From the very moment I stepped off the plane and felt a hot, sticky rush of air erase the nervous goose-bumps on my arms, it seemed that loving pinches and suffocating hugs came from every direction. I might’ve been comfortable with this had I been in California, greeting relatives on my father’s side that I actually knew, but I recognized not a single face in this sea of dark hair and dark eyes that had suddenly been released upon my mother, my brother, and me. It seemed odd that these strangers could be my family—I thought the word applied to only the closest people in one’s life. Nevertheless, these people welcomed me into their homes and treated me as if they had known me my whole life. They fed me treats and spoiled me with presents, and, soon enough, I felt as comfortable with them as I did with my California family.
Beyond being endlessly pampered by my “new” family, I was also exposed to an entirely different way of life. Each night, the family would gather—no questions asked—and eat heartily and happily, cherishing each other’s company. Not just at the table, but always, the children paid the utmost respect to the mothers and fathers, and the mothers and fathers paid the utmost respect to the grandmother and grandfather. Every member of the group seemed to know their place, yet this did not keep them from expressing their love as a family. Living there, I witnessed a system of respect and love that both shocked and surprised me. I wondered why it was that each person’s life revolved around his or her family. Then my mom explained to me that it was simply their way of living, their culture, and thus could not be explained.
I may have returned to America after only thirty days, but I feel as though I brought a huge part of Korea back home with me. I have a newfound respect for the strength of their families, and strive to reflect the same traits that family members carry over there. I now know how important it is to be taught about one’s origin, no matter how far away it may be, and that it is crucial to learn from the members of one’s kin.

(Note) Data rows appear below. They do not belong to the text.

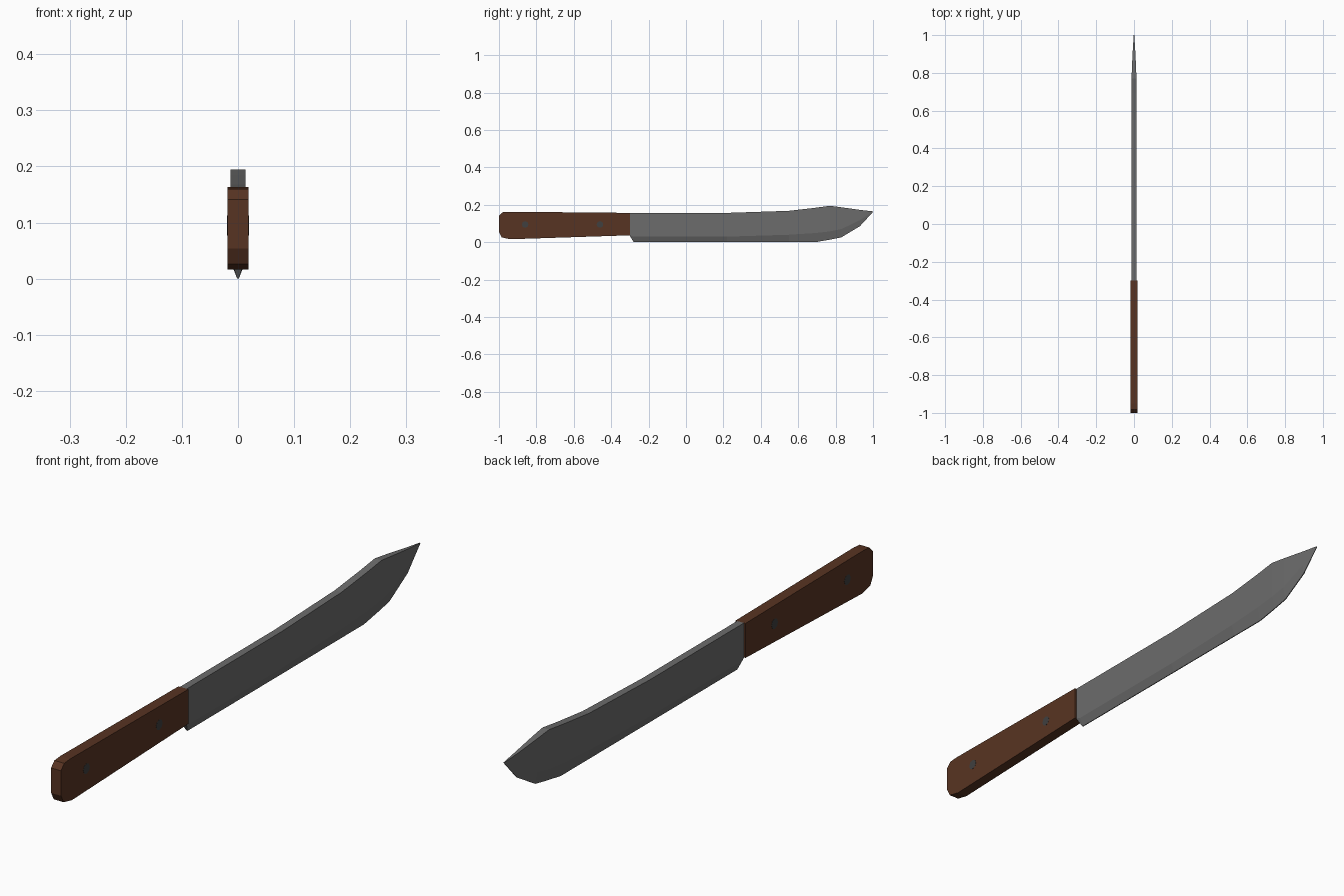
import bpy, bmesh, math

if "Cube" in bpy.data.objects:
    bpy.data.objects.remove(bpy.data.objects["Cube"])


def material(name, rgb):
    m = bpy.data.materials.new(name)
    m.diffuse_color = (*rgb, 1)
    m.use_nodes = True
    m.node_tree.nodes["Principled BSDF"].inputs["Base Color"].default_value = m.diffuse_color
    return m


def finish(name, bm, mat):
    bmesh.ops.recalc_face_normals(bm, faces=bm.faces[:])
    me = bpy.data.meshes.new(name)
    bm.to_mesh(me)
    bm.free()
    me.materials.append(mat)
    ob = bpy.data.objects.new(name, me)
    bpy.context.collection.objects.link(ob)
    return ob


def loft(name, rings, mat):
    """Skin a list of equal-length point rings and cap both ends."""
    bm = bmesh.new()
    vs = [[bm.verts.new(p) for p in r] for r in rings]
    n = len(vs[0])
    for a, b in zip(vs, vs[1:]):
        for i in range(n):
            j = (i + 1) % n
            bm.faces.new((a[i], a[j], b[j], b[i]))
    bm.faces.new(vs[0])
    bm.faces.new(vs[-1])
    return finish(name, bm, mat)


steel = material("steel grey", (0.15, 0.15, 0.15))
wood = material("brown wood", (0.097, 0.034, 0.016))
dark = material("dark rivet metal", (0.05, 0.05, 0.05))

# Blade: stations of y, spine z, bevel z, edge z, half widths of each
stations = [
    (-0.30, 0.157, 0.037, 0.034, 0.013, 0.013, 0.012),
    (-0.28, 0.157, 0.030, 0.000, 0.013, 0.013, 0.0015),
    (0.22, 0.157, 0.030, 0.000, 0.013, 0.013, 0.0015),
    (0.55, 0.168, 0.040, 0.000, 0.013, 0.013, 0.0015),
    (0.69, 0.184, 0.049, 0.000, 0.013, 0.013, 0.0015),
    (0.77, 0.195, 0.058, 0.014, 0.013, 0.013, 0.0015),
    (0.83, 0.187, 0.070, 0.026, 0.011, 0.011, 0.0015),
    (0.93, 0.173, 0.118, 0.086, 0.006, 0.006, 0.0015),
    (1.00, 0.165, 0.164, 0.162, 0.0015, 0.0015, 0.001),
]
loft("blade", [[(ws, y, t), (wb, y, b), (we, y, e), (-we, y, e), (-wb, y, b), (-ws, y, t)]
               for y, t, b, e, ws, wb, we in stations], steel)

# Handle: side profile (y, z) extruded across x
profile = [(-0.30, 0.157), (-0.95, 0.163), (-0.982, 0.160), (-1.0, 0.141), (-1.0, 0.054),
           (-0.985, 0.026), (-0.94, 0.016), (-0.30, 0.037)]
loft("handle", [[(x, y, z) for y, z in profile] for x in (-0.019, 0.019)], wood)

# Rivets pass through the handle
for i, y in enumerate((-0.86, -0.46)):
    loft(f"rivet_{i + 1}", [[(x, y + 0.018 * math.cos(a * math.pi / 4), 0.095 + 0.018 * math.sin(a * math.pi / 4))
                             for a in range(8)] for x in (-0.0195, 0.0195)], dark)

I feel privileged that I was born into a home already immersed in two different cultures because I was able to learn something about myself that may never have otherwise been learned: I believe in family.